§ **WORK INSTRUCTION**
The lines from the start of the data through the line containing "STEP_Z), (BODY, STEP_Z)])" are to be reproduced exactly, both ends included.
─── DATA EXCERPTS
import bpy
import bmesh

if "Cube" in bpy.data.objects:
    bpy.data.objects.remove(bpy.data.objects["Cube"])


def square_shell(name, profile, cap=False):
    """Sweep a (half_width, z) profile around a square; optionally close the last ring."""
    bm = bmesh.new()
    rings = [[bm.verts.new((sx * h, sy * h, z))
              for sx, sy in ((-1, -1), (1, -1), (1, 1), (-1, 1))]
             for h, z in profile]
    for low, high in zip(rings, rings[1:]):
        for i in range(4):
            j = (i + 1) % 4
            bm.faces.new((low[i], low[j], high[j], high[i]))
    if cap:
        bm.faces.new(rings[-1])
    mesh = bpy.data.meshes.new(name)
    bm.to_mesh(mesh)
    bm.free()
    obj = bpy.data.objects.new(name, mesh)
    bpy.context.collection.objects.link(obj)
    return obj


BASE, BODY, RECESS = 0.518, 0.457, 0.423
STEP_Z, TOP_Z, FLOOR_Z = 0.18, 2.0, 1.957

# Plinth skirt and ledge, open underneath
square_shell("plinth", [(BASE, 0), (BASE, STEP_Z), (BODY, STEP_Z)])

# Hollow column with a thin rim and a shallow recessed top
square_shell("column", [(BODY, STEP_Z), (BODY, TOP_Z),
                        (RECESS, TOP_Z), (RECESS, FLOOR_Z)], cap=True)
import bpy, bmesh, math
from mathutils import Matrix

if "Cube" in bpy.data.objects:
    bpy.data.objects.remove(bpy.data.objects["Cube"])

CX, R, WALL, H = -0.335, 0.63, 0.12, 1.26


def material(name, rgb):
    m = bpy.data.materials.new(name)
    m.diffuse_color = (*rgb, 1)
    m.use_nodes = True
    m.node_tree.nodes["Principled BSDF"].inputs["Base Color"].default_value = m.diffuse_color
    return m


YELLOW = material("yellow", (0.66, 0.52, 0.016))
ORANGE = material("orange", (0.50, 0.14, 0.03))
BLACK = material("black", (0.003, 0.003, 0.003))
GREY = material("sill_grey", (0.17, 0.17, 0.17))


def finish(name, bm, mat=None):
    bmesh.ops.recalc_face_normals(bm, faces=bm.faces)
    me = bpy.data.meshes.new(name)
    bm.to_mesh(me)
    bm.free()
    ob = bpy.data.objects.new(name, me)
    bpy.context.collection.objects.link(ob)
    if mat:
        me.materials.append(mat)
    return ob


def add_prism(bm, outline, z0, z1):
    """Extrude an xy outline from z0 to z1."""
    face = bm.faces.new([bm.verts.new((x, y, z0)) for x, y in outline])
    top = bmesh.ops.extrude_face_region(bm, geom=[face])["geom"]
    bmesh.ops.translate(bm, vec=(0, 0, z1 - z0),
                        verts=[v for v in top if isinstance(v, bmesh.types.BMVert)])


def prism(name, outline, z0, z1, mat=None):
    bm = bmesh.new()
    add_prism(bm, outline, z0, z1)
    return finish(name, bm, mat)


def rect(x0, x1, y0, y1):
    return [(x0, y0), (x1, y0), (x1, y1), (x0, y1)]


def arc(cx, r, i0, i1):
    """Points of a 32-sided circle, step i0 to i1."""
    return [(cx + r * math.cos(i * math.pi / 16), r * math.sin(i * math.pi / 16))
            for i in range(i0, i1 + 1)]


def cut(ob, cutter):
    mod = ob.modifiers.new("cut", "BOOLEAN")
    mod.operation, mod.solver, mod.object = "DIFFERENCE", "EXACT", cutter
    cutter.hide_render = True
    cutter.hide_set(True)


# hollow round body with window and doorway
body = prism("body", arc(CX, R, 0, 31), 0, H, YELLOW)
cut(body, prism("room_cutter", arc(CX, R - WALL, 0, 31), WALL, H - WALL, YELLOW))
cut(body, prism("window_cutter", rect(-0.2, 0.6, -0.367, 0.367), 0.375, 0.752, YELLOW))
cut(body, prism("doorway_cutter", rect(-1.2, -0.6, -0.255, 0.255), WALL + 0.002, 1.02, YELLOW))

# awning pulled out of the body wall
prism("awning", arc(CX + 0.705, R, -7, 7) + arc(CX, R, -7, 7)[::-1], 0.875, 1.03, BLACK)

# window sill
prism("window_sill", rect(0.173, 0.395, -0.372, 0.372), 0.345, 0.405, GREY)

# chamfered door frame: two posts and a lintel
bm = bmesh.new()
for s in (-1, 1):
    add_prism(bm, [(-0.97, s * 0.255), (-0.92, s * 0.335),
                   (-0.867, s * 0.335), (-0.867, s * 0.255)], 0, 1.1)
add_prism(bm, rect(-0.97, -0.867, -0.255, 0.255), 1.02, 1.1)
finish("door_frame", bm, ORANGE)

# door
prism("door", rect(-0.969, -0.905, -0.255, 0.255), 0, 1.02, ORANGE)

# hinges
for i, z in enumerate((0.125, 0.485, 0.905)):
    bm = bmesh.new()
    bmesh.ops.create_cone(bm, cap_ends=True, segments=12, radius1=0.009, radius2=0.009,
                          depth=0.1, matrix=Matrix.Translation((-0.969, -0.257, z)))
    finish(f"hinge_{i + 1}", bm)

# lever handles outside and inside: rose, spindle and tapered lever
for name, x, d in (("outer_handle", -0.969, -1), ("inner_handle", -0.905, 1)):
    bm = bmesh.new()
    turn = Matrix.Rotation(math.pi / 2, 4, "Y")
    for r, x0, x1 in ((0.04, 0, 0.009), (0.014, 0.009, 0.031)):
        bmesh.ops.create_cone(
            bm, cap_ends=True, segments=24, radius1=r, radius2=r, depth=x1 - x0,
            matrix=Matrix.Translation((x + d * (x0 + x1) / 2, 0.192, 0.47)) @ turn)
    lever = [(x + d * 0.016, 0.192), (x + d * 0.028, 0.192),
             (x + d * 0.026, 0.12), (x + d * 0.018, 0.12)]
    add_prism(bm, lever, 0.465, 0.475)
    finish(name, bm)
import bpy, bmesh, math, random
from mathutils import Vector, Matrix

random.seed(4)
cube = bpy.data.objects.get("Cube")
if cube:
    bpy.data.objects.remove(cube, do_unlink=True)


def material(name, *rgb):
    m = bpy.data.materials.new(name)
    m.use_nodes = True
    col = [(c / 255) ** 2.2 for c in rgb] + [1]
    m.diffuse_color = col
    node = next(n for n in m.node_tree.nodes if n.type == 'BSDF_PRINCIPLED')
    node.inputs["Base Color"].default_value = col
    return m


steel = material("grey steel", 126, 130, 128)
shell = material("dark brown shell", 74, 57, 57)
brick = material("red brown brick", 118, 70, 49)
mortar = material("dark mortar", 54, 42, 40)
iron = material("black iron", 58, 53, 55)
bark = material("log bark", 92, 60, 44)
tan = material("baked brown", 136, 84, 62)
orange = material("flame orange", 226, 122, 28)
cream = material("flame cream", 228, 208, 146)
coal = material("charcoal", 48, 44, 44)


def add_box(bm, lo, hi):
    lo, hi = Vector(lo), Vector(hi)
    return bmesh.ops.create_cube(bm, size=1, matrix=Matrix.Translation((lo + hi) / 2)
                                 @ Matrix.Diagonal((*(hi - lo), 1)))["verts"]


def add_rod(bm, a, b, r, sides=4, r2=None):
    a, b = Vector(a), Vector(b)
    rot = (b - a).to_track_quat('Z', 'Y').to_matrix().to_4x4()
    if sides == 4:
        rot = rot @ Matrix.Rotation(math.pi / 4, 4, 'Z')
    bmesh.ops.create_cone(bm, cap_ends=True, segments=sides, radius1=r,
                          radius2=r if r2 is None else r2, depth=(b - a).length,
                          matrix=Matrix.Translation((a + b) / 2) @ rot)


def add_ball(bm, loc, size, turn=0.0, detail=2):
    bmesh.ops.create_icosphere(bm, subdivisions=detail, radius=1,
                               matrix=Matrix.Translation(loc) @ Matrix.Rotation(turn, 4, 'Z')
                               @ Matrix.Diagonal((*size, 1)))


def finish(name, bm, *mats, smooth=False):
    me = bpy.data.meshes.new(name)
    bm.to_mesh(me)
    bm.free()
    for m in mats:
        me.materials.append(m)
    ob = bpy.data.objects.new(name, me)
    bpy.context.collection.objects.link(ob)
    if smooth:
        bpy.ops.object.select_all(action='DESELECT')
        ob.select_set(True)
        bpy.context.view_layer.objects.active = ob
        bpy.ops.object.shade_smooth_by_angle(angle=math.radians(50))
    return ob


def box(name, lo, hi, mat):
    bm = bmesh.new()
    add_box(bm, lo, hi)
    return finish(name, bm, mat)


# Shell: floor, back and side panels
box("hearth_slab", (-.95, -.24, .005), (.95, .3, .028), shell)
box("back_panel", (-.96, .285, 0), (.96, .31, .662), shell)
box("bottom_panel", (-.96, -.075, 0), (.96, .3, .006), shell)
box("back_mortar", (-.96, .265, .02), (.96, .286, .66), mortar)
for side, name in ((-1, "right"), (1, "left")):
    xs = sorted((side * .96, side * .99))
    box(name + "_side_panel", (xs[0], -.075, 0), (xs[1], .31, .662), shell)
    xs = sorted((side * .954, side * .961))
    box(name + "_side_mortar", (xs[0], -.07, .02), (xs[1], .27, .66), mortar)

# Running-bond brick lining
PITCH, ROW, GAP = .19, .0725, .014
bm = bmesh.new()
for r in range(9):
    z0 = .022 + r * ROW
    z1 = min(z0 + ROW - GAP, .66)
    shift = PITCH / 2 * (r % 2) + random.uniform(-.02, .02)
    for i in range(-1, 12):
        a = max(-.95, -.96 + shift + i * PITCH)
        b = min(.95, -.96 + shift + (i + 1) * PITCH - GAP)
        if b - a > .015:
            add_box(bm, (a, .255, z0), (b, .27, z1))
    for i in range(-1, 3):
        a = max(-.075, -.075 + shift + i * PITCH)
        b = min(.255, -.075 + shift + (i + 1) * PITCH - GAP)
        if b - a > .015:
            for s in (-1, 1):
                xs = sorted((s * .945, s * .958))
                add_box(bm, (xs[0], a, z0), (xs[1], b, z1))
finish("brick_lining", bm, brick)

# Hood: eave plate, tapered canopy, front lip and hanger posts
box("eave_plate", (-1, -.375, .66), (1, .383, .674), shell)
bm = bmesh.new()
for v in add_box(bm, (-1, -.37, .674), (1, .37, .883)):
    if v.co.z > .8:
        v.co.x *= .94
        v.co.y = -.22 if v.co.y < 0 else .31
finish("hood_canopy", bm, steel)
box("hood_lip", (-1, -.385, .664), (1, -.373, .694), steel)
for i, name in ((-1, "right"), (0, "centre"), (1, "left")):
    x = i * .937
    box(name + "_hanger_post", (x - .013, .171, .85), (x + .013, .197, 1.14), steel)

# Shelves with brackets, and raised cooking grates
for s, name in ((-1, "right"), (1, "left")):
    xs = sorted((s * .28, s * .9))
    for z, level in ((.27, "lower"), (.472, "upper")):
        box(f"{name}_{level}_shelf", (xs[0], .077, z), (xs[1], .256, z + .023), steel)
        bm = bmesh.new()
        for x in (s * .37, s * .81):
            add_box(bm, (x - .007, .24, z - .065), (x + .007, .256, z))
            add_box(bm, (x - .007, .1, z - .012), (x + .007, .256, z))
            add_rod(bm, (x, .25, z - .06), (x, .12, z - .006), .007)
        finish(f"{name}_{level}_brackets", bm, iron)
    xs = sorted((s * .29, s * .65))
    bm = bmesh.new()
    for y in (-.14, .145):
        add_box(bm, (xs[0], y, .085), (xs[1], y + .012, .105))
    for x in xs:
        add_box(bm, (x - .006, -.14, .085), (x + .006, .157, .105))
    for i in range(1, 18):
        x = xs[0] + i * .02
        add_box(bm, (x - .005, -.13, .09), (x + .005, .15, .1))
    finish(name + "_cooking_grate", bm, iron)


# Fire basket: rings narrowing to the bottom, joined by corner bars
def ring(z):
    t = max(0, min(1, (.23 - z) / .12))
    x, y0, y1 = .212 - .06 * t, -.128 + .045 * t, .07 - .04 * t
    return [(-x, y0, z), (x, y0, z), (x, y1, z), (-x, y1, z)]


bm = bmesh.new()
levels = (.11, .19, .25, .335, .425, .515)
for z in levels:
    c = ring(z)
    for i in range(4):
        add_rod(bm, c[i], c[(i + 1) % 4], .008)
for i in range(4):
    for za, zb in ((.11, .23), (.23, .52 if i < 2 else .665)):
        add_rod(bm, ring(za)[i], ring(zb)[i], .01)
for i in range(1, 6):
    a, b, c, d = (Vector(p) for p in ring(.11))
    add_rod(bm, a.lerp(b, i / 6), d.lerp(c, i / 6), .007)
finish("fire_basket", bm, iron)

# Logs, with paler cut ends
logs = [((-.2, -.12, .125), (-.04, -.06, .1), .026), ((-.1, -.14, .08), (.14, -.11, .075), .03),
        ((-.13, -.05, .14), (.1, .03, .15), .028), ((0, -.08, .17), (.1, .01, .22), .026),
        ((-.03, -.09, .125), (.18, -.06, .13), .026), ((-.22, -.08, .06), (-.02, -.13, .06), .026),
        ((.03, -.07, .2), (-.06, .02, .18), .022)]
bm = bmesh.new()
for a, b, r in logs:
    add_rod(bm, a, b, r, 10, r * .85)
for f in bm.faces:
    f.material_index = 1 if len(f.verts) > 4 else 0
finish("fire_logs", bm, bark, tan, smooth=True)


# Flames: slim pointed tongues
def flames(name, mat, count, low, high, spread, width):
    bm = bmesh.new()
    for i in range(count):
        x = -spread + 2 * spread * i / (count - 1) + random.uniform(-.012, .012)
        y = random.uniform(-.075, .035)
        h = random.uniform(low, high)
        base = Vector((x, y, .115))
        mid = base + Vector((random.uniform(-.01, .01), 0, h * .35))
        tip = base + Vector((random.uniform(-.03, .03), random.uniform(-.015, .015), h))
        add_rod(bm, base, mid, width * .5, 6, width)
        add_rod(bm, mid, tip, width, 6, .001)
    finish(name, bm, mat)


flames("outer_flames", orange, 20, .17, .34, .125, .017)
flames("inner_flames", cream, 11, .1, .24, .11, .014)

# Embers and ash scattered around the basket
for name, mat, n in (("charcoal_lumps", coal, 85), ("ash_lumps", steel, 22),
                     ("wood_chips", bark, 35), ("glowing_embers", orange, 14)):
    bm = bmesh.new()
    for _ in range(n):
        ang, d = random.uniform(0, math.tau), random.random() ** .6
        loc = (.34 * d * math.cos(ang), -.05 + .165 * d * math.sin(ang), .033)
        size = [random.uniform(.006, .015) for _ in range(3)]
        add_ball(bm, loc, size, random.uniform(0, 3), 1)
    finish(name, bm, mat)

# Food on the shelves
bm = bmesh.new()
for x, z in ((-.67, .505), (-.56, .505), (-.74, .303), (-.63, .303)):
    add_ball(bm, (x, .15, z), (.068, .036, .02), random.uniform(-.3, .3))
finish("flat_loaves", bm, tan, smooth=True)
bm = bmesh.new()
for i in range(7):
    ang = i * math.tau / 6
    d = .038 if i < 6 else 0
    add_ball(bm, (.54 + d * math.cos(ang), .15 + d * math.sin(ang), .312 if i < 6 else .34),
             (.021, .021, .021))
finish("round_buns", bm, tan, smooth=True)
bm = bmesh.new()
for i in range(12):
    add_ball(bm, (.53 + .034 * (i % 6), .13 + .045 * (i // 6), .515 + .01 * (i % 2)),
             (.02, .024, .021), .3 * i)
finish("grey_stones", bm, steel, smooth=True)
──────
§ **OUTPUT OF THE TASK**
import bpy
import bmesh

if "Cube" in bpy.data.objects:
    bpy.data.objects.remove(bpy.data.objects["Cube"])


def square_shell(name, profile, cap=False):
    """Sweep a (half_width, z) profile around a square; optionally close the last ring."""
    bm = bmesh.new()
    rings = [[bm.verts.new((sx * h, sy * h, z))
              for sx, sy in ((-1, -1), (1, -1), (1, 1), (-1, 1))]
             for h, z in profile]
    for low, high in zip(rings, rings[1:]):
        for i in range(4):
            j = (i + 1) % 4
            bm.faces.new((low[i], low[j], high[j], high[i]))
    if cap:
        bm.faces.new(rings[-1])
    mesh = bpy.data.meshes.new(name)
    bm.to_mesh(mesh)
    bm.free()
    obj = bpy.data.objects.new(name, mesh)
    bpy.context.collection.objects.link(obj)
    return obj


BASE, BODY, RECESS = 0.518, 0.457, 0.423
STEP_Z, TOP_Z, FLOOR_Z = 0.18, 2.0, 1.957

# Plinth skirt and ledge, open underneath
square_shell("plinth", [(BASE, 0), (BASE, STEP_Z), (BODY, STEP_Z)])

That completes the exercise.